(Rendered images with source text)
-- Opening Marker --

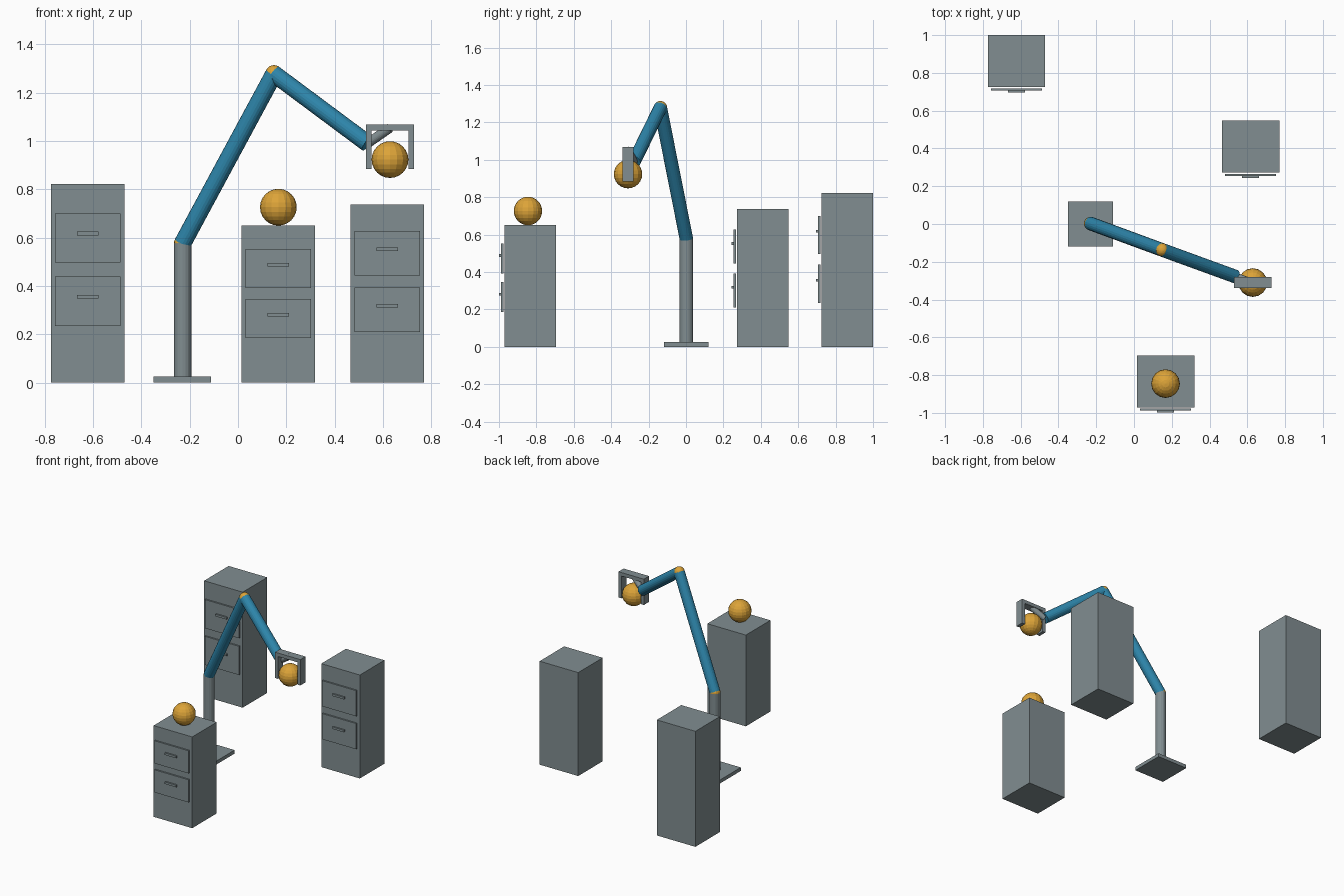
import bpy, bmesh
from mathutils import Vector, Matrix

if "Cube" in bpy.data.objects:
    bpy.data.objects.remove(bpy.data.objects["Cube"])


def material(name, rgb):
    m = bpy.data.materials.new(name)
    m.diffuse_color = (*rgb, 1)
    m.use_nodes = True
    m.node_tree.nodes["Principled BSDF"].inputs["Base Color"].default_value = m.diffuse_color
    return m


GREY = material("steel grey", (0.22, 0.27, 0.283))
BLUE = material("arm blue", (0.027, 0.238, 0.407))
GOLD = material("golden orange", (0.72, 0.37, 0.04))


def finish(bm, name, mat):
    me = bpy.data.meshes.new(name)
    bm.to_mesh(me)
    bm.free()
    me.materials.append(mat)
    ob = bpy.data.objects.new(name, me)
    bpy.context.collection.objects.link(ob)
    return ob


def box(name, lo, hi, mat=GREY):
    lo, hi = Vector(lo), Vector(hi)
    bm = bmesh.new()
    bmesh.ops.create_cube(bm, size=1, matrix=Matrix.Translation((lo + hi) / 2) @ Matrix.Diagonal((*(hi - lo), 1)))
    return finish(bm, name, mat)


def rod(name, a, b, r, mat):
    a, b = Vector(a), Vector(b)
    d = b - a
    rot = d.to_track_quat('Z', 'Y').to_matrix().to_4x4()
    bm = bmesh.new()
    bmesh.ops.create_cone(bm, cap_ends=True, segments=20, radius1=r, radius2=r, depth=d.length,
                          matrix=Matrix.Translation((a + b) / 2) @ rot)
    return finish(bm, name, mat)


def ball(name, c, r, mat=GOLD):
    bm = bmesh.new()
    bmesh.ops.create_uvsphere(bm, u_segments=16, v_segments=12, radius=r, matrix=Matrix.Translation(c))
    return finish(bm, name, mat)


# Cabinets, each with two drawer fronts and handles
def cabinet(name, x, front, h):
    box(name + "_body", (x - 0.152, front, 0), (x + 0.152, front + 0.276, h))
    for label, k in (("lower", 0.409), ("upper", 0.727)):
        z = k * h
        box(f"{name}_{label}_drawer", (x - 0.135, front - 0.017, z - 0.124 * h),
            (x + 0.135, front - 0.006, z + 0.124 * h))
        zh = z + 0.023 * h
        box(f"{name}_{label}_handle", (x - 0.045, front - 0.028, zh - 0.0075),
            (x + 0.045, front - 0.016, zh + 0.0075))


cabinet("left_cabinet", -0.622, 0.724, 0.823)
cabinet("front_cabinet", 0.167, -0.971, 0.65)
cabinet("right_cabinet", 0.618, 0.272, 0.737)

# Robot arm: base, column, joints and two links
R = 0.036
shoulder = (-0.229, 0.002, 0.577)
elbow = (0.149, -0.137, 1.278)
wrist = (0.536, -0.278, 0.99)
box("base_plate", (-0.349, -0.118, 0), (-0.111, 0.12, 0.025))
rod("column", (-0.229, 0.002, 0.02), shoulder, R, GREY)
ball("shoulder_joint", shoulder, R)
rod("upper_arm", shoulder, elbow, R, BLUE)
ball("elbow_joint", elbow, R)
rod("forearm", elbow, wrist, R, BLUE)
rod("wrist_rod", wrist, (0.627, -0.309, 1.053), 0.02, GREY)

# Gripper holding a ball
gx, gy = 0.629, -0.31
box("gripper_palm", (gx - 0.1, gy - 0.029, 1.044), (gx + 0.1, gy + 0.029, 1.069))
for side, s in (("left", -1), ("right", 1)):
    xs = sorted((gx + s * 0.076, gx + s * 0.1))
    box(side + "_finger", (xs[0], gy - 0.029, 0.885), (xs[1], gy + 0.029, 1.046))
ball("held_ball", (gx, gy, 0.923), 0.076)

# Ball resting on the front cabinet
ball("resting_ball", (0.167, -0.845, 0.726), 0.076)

-- Closing Marker --
-- Opening Marker --

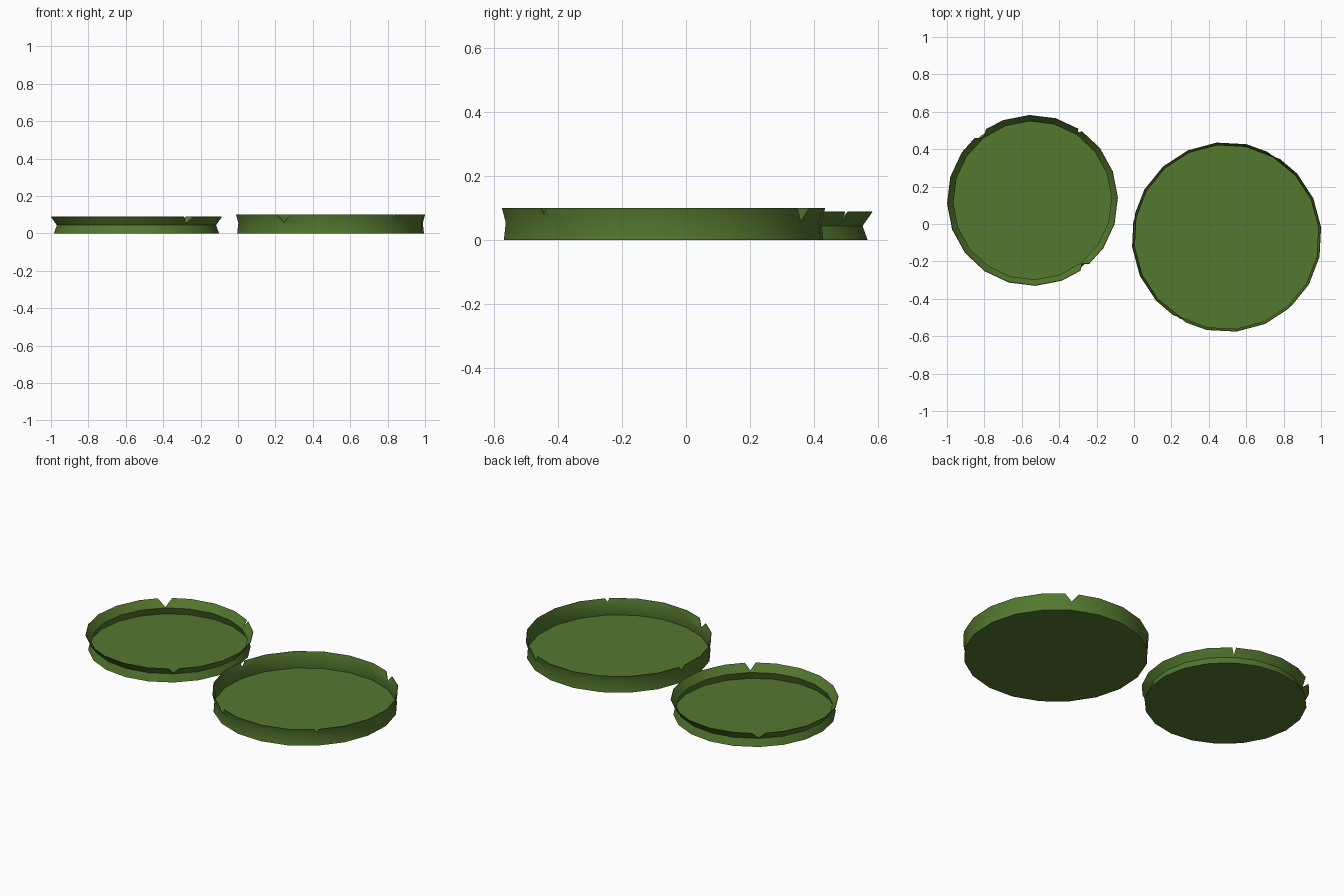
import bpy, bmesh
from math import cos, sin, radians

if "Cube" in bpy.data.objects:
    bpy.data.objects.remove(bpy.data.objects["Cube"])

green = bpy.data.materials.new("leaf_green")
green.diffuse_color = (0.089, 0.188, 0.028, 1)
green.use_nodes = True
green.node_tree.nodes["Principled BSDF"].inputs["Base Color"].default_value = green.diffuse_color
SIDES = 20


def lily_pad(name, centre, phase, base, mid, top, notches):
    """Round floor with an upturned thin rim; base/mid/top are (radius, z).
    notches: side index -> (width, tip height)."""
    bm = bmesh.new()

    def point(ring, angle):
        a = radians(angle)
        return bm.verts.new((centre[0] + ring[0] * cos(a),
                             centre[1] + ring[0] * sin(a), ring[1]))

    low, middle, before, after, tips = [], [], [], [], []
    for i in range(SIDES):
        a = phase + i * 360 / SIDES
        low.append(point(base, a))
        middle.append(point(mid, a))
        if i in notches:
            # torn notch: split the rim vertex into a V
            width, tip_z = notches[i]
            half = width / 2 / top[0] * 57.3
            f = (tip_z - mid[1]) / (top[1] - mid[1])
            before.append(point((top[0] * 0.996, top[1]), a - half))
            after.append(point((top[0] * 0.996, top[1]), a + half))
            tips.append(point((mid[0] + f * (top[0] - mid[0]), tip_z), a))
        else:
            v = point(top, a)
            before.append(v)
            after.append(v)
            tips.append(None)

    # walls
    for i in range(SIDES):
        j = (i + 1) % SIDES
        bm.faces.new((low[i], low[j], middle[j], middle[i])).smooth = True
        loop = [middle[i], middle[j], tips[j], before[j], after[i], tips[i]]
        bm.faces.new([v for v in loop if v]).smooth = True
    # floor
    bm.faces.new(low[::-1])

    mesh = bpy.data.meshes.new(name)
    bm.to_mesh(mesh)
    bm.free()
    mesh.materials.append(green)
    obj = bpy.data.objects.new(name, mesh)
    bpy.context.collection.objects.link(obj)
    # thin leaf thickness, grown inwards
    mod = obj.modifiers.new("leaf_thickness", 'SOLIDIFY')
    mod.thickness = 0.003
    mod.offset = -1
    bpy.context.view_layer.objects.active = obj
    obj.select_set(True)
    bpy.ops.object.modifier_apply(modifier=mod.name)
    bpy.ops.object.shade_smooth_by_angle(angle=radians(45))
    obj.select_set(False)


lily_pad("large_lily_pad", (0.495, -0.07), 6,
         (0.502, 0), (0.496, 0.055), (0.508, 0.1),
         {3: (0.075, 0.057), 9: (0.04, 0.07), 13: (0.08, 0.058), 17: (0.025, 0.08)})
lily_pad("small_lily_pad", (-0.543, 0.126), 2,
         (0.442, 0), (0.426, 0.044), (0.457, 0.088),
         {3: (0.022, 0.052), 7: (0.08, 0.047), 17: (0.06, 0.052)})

-- Closing Marker --

Return word for word the lines above from the line with "(-0.111, 0.12, 0.025))" to the line with "-0.845, 0.726), 0.076)", including both and leaving out all others.

• _SOLUTION FOR THIS TASK_
box("base_plate", (-0.349, -0.118, 0), (-0.111, 0.12, 0.025))
rod("column", (-0.229, 0.002, 0.02), shoulder, R, GREY)
ball("shoulder_joint", shoulder, R)
rod("upper_arm", shoulder, elbow, R, BLUE)
ball("elbow_joint", elbow, R)
rod("forearm", elbow, wrist, R, BLUE)
rod("wrist_rod", wrist, (0.627, -0.309, 1.053), 0.02, GREY)

# Gripper holding a ball
gx, gy = 0.629, -0.31
box("gripper_palm", (gx - 0.1, gy - 0.029, 1.044), (gx + 0.1, gy + 0.029, 1.069))
for side, s in (("left", -1), ("right", 1)):
    xs = sorted((gx + s * 0.076, gx + s * 0.1))
    box(side + "_finger", (xs[0], gy - 0.029, 0.885), (xs[1], gy + 0.029, 1.046))
ball("held_ball", (gx, gy, 0.923), 0.076)

# Ball resting on the front cabinet
ball("resting_ball", (0.167, -0.845, 0.726), 0.076)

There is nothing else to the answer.